My aunt passed away yesterday. She was 90. I had lost touch with her for many years though she lived a stone’s throw away. A few days back I had been informed of her ailing health but somehow never found the time or inclination to make the short trip and see her, even if she was as I was told comatose. I wish I had.
When news of her passing reached me, I rushed to her side for a last glimpse of the old soul. I watched her frail and lifeless body and memories came rushing back, memories of me as a little girl, memories I had forgotten. And today as an aging woman myself I realised that she and I had a lot in common, even if did take one whole life to realise that.
My aunt was a very avant garde lady, one who was oft misunderstood and thus marginalised. It is perhaps this insensitive reaction of others in the family that made us shun her all these years. In times when women were at best appendixes of their husbands, she decided to live life on her own terms. She was a classical dancer and taught dance in a school of a small mufassil town. Unlike her peers who lived their lives in the shadows of their spouses, she lived hers in the bright sunlight. She lived in the outhouse of my grandfather’s home, and one of the high points of my holidays was to sneak to her home and spend time with her. My uncle was a lawyer and left home at 10 am. That was when I moved in. The next hours were spent with my aunt. Her life ran like a clockwork orange. She practised her dance and you can imagine what a thrill that was for a young child. Then she made her rotis, warmed her meal and laid it out on a small table in the veranda and sat with a magazine that she read for a while before partaking of her meal. I often asked her why she did that. Her answer was: This way, I feel I am being served, like a queen. Needless to say that this attitude of hers was made fun of by others, but today I understand what she meant. I often shared her meal. She ate at 12 sharp way before others, and then she would shoo me away, as it was her nap time, something she would never give up. At three her cycle rickshaw would come to fetch her for her classes. She was always impeccably dressed in bright sarees, a flower in her hair and she left home regally perched on her coach, come heat or rain.

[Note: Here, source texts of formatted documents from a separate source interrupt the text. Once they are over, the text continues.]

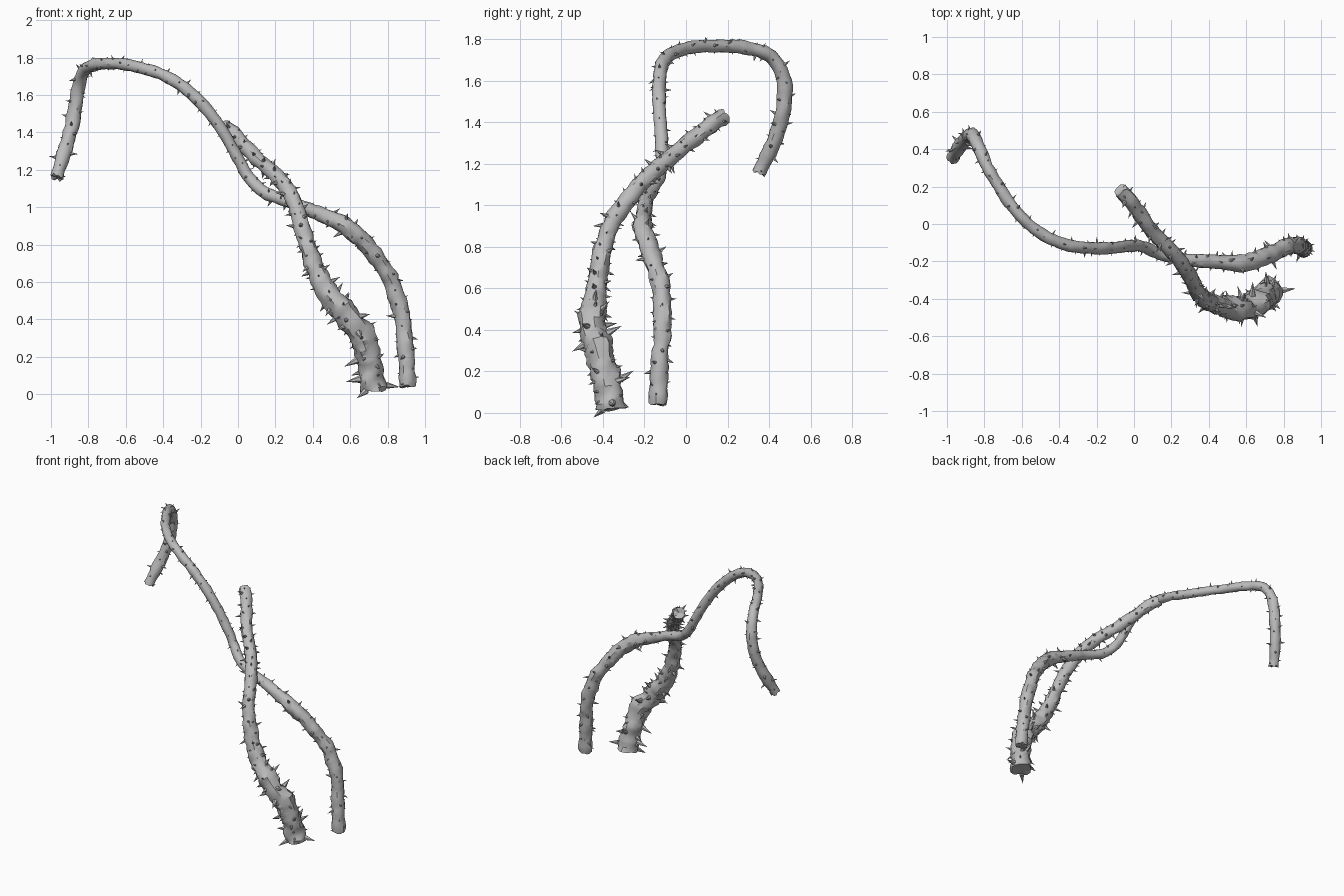
import bpy, bmesh, math, random
from mathutils import Vector, Matrix, noise

random.seed(4)
cube = bpy.data.objects.get("Cube")
if cube:
    bpy.data.objects.remove(cube, do_unlink=True)

bark = bpy.data.materials.new("grey_bark")
bark.use_nodes = True
GREY = (0.5, 0.5, 0.5, 1)
bark.diffuse_color = GREY
bark.node_tree.nodes["Principled BSDF"].inputs["Base Color"].default_value = GREY

# Centre lines: x, y, z, radius
thick_path = [
    (.72, -.36, .02, .07), (.71, -.38, .15, .067), (.665, -.415, .3, .068),
    (.58, -.45, .42, .066), (.46, -.435, .57, .055), (.385, -.41, .75, .047),
    (.34, -.365, .9, .043), (.3, -.28, 1.03, .041), (.23, -.18, 1.14, .04),
    (.1, -.04, 1.26, .039), (0, .1, 1.37, .039), (-.07, .18, 1.43, .038)]
thin_path = [
    (.91, -.135, .04, .044), (.9, -.13, .2, .043), (.88, -.115, .4, .044),
    (.82, -.12, .6, .044), (.71, -.17, .77, .045), (.59, -.21, .89, .046),
    (.4, -.2, .98, .037), (.27, -.19, 1.03, .034), (.14, -.16, 1.08, .032),
    (.06, -.125, 1.16, .031), (0, -.115, 1.26, .031), (-.09, -.125, 1.42, .031),
    (-.2, -.13, 1.56, .032), (-.35, -.115, 1.68, .032), (-.5, -.05, 1.74, .031),
    (-.64, .08, 1.765, .031), (-.77, .28, 1.76, .032), (-.83, .41, 1.715, .034),
    (-.86, .47, 1.6, .036), (-.88, .47, 1.47, .038), (-.92, .43, 1.32, .037),
    (-.97, .355, 1.16, .034)]


def sample(path, step):
    """Smooth spline through the points, cut into roughly even steps."""
    pts = [Vector(p) for p in path]
    pts = [pts[0] * 2 - pts[1]] + pts + [pts[-1] * 2 - pts[-2]]
    out = []
    for a, b, c, d in zip(pts, pts[1:], pts[2:], pts[3:]):
        n = max(2, round((c - b).length / step))
        for i in range(n):
            t = i / n
            out.append((b * 2 + (c - a) * t + (a * 2 - b * 5 + c * 4 - d) * t * t
                        + (b * 3 - a - c * 3 + d) * t ** 3) / 2)
    out.append(pts[-2])
    return [(Vector(p[:3]), p[3]) for p in out]


def frames(line):
    """Twist-free side, up and forward axes along the line."""
    side, result = Vector((0, 1, 0)), []
    for i, (p, r) in enumerate(line):
        forward = line[min(i + 1, len(line) - 1)][0] - line[max(i - 1, 0)][0]
        forward.normalize()
        side = (side - forward * side.dot(forward)).normalized()
        result.append((p, r, side.copy(), forward.cross(side), forward))
    return result


def finish(bm, name, angle):
    bmesh.ops.recalc_face_normals(bm, faces=bm.faces)
    mesh = bpy.data.meshes.new(name)
    bm.to_mesh(mesh)
    bm.free()
    mesh.materials.append(bark)
    obj = bpy.data.objects.new(name, mesh)
    bpy.context.collection.objects.link(obj)
    bpy.ops.object.select_all(action='DESELECT')
    obj.select_set(True)
    bpy.context.view_layer.objects.active = obj
    bpy.ops.object.shade_smooth_by_angle(angle=math.radians(angle))


def lumpy(p, r):
    """Stem radius with broad swellings and small dents; thick parts are rougher."""
    rough = min(r / .045, 1.3)
    return r * (1 + rough * (.2 * noise.noise(p * 13) + .2 * noise.noise(p * 32)))


def build_vine(name, path, spacing):
    rail = frames(sample(path, .025))
    # Knobbly stem with ragged ends
    bm, rings, sides = bmesh.new(), [], 14
    for i, (p, r, side, up, forward) in enumerate(rail):
        ring = []
        for k in range(sides):
            a = math.tau * k / sides
            out = side * math.cos(a) + up * math.sin(a)
            spot = p + out * lumpy(p + out * r, r)
            if i in (0, len(rail) - 1):
                spot += forward * random.uniform(-.009, .009)
            ring.append(bm.verts.new(spot))
        rings.append(ring)
    for lower, upper in zip(rings, rings[1:]):
        for k in range(sides):
            j = (k + 1) % sides
            bm.faces.new((lower[k], lower[j], upper[j], upper[k]))
    for ring, (p, *_) in ((rings[0], rail[0]), (rings[-1], rail[-1])):
        middle = bm.verts.new(p)
        for k in range(sides):
            bm.faces.new((ring[k], ring[(k + 1) % sides], middle))
    finish(bm, name + "_stem", 35)

    # Thorns scattered around the stem, mostly short with a few long ones
    bm = bmesh.new()
    turn = 0
    for a, b in zip(rail, rail[1:]):
        count = (b[0] - a[0]).length / spacing
        for _ in range(int(count + random.random())):
            p, r = a[0].lerp(b[0], random.random()), a[1]
            turn += 2.4 + random.uniform(-.6, .6)
            out = a[2] * math.cos(turn) + a[3] * math.sin(turn)
            lean = (out + a[4] * random.uniform(-.5, .5)).normalized()
            size = r * (.45 + .75 * random.random() ** 2)
            foot = p + out * lumpy(p + out * r, r) * .9
            place = (Matrix.Translation(foot + lean * size / 2)
                     @ lean.to_track_quat('Z', 'Y').to_matrix().to_4x4())
            bmesh.ops.create_cone(bm, cap_ends=True, segments=6, radius1=size * .25,
                                  radius2=0, depth=size, matrix=place)
    finish(bm, name + "_thorns", 50)


build_vine("thick_vine", thick_path, .015)
build_vine("thin_vine", thin_path, .024)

She taught me a few steps of dance and sometimes even took me with her to her class. I watched goggled eyed imbibing a world I still did not know existed. This was undoubtedly the first free spirit I had met, and perhaps a secret role model I would emulate in my own way. Her last years on this planet were lonely and dark. A staunch believer in naturopathy – she never swallowed a pill in her life – she stubbornly refused to get her cataracts operated and thus turned slowly blind. But that did not stop her from living her way, the magazine was replaced by the TV serial.
I did tell you she was a avant-garde lady. In the sixties where women never traveled alone she decided to come and visit us in Algeria where we were posted. She made the trip with her young son and her dance paraphernalia and even performed for a TV show. Her spirit was finally broken by a fall and she spent the last months of her life bedridden and robbed of all that she had stood for.
As I watched the flames of her pyre rise high, I could see her spirit soar and flyaway. She had been finally released from a world that never truly understood her. May she rest in peace.